Graduating from the old school
My flying hiatus began in May 2007. A major aviation revolution took place just one month later: Apple’s first iPhone was released. A waterfall of increasingly advanced aviation applications followed.
My flight school had focused on doing everything manually. Hand-drawn routes and flight logs. Hand-written weight and balance. Even if a plane had a panel GPS, I was taught to rely mostly on the world outside and the chart on my knee. My instructor wanted to ensure I understood the concepts. Technology was only a compliment, not a crutch.
Now, between the Apple store and Android markets, tablet and smartphone aviation apps are plentiful, feature-rich, and largely inexpensive.
When I was looking to get back into the air, I tried several apps. Most worked as advertised and made short work out of my flight planning. Those were temptingly easy and convenient. Others were less than intuitive. In the end, I stuck with what I knew best for my return to flight: pencil, paper, and calculator.
Why? First, I work in a technical field.
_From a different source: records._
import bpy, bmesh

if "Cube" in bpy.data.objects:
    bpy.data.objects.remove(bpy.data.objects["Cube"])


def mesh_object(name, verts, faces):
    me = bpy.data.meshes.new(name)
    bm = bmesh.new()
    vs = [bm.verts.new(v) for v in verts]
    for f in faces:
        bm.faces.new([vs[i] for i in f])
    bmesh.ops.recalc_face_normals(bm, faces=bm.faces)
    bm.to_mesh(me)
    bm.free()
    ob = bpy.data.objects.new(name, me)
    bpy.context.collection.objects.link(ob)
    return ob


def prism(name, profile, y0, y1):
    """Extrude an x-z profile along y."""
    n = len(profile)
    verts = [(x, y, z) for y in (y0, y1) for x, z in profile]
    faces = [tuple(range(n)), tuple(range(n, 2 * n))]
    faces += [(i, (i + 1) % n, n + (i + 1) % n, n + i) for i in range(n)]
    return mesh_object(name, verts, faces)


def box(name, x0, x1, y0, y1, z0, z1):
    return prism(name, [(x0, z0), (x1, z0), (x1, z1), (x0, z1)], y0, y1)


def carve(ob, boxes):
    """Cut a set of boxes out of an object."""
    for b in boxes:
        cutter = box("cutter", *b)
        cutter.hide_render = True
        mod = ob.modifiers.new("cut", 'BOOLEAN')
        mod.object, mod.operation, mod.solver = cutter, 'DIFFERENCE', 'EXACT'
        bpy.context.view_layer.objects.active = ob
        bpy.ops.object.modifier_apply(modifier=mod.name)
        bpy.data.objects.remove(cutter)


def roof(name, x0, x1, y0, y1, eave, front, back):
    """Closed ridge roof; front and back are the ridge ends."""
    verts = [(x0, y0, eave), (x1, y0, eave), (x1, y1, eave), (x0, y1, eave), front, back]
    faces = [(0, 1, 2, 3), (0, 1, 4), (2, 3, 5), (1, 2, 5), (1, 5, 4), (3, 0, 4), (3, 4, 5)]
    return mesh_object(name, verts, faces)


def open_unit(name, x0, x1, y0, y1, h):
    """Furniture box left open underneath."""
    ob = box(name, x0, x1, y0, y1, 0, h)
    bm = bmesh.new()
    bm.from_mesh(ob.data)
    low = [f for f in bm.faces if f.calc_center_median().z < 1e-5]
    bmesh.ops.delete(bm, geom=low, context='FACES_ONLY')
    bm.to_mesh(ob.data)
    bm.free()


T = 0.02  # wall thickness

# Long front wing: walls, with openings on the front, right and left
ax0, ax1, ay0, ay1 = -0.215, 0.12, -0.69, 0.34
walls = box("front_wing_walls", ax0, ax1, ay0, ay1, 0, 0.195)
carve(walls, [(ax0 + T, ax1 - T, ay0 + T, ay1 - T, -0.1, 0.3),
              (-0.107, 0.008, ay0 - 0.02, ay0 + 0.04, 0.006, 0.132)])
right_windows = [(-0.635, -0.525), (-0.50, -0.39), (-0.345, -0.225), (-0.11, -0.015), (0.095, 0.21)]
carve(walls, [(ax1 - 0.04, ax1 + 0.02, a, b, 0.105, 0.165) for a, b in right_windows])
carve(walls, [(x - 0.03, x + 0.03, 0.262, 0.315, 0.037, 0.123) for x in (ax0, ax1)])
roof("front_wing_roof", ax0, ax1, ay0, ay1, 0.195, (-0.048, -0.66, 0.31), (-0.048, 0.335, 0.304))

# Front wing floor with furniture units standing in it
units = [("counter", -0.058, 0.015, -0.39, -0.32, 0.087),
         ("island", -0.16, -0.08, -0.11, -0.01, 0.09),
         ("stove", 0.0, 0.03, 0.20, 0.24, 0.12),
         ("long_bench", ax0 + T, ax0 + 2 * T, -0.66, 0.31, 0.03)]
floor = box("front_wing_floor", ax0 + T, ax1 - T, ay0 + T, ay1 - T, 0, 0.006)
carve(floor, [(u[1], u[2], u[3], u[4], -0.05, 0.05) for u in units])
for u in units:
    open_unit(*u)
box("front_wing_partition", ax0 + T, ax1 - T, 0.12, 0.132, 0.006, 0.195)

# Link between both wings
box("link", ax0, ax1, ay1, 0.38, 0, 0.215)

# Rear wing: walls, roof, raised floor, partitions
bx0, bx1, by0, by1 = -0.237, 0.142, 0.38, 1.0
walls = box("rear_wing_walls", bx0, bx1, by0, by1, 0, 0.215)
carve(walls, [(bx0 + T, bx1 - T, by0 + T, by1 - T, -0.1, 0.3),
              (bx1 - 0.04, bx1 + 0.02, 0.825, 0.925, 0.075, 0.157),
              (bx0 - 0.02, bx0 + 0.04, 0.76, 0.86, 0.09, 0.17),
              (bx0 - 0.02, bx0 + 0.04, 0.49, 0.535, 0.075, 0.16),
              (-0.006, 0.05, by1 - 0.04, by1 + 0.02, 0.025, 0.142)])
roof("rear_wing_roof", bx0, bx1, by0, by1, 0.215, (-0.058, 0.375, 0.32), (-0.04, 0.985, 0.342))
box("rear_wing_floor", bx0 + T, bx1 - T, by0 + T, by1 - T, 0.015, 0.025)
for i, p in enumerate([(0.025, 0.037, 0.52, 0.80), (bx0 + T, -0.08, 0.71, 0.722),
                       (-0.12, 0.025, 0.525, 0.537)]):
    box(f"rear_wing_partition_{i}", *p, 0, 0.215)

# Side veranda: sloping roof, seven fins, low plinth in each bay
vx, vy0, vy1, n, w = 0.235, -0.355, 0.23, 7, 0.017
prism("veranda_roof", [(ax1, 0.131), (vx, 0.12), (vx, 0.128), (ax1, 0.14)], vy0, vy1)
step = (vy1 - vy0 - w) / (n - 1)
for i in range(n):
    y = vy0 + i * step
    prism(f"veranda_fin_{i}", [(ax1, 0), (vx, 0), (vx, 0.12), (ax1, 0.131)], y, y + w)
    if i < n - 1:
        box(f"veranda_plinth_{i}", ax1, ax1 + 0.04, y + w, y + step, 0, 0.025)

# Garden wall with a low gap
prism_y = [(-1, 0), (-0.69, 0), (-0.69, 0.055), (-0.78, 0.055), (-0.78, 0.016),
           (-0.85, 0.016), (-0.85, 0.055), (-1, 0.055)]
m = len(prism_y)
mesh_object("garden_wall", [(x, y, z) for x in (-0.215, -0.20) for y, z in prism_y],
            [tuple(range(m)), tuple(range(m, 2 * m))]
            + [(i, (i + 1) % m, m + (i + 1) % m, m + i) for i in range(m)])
I’m well aware of how easily tech can fail. Batteries die. Airplane power adapters break. Wayward coffee spills and iPads have unscheduled meetings. Second, doing my number-crunching and plotting by hand really boosted my confidence in my abilities and my knowledge. I figured it would also show the instructor that I meant business.
That’s not to say I haven’t embraced aviation advances since I got back in the air. My father is an active pilot in South Florida. On our most recent flight together in late 2012 we had no less than four screens going at once. My Android Galaxy S3 running Naviator was mounted on my left-side window. His iPhone was mounted to his right. On his knee, he had an iPad running Foreflight and being fed ADS-B traffic data from a Stratus receiver on the dashboard. In the panel, we had a Garmin GPS. We’d done our W&B, plotted our flight, and gotten our briefings entirely via apps.
Increased situational awareness and convenience are good things. However, without any of those devices, I’m fully confident the flight would have been just as successful. We both learned to walk before we could run and knew the concepts that ran underneath the hood.
For those seeking a return to flight, go with what you know and add on to that knowledge gradually. You don’t want to get caught in a bad situation because you depended too much on unfamiliar tech and forgot the basics. —RL
Rowe Larson grew up in an airline family. After spending an unnatural amount of his childhood riding around in the back of airplanes, he now enjoys Florida’s great flying weather from the front of one.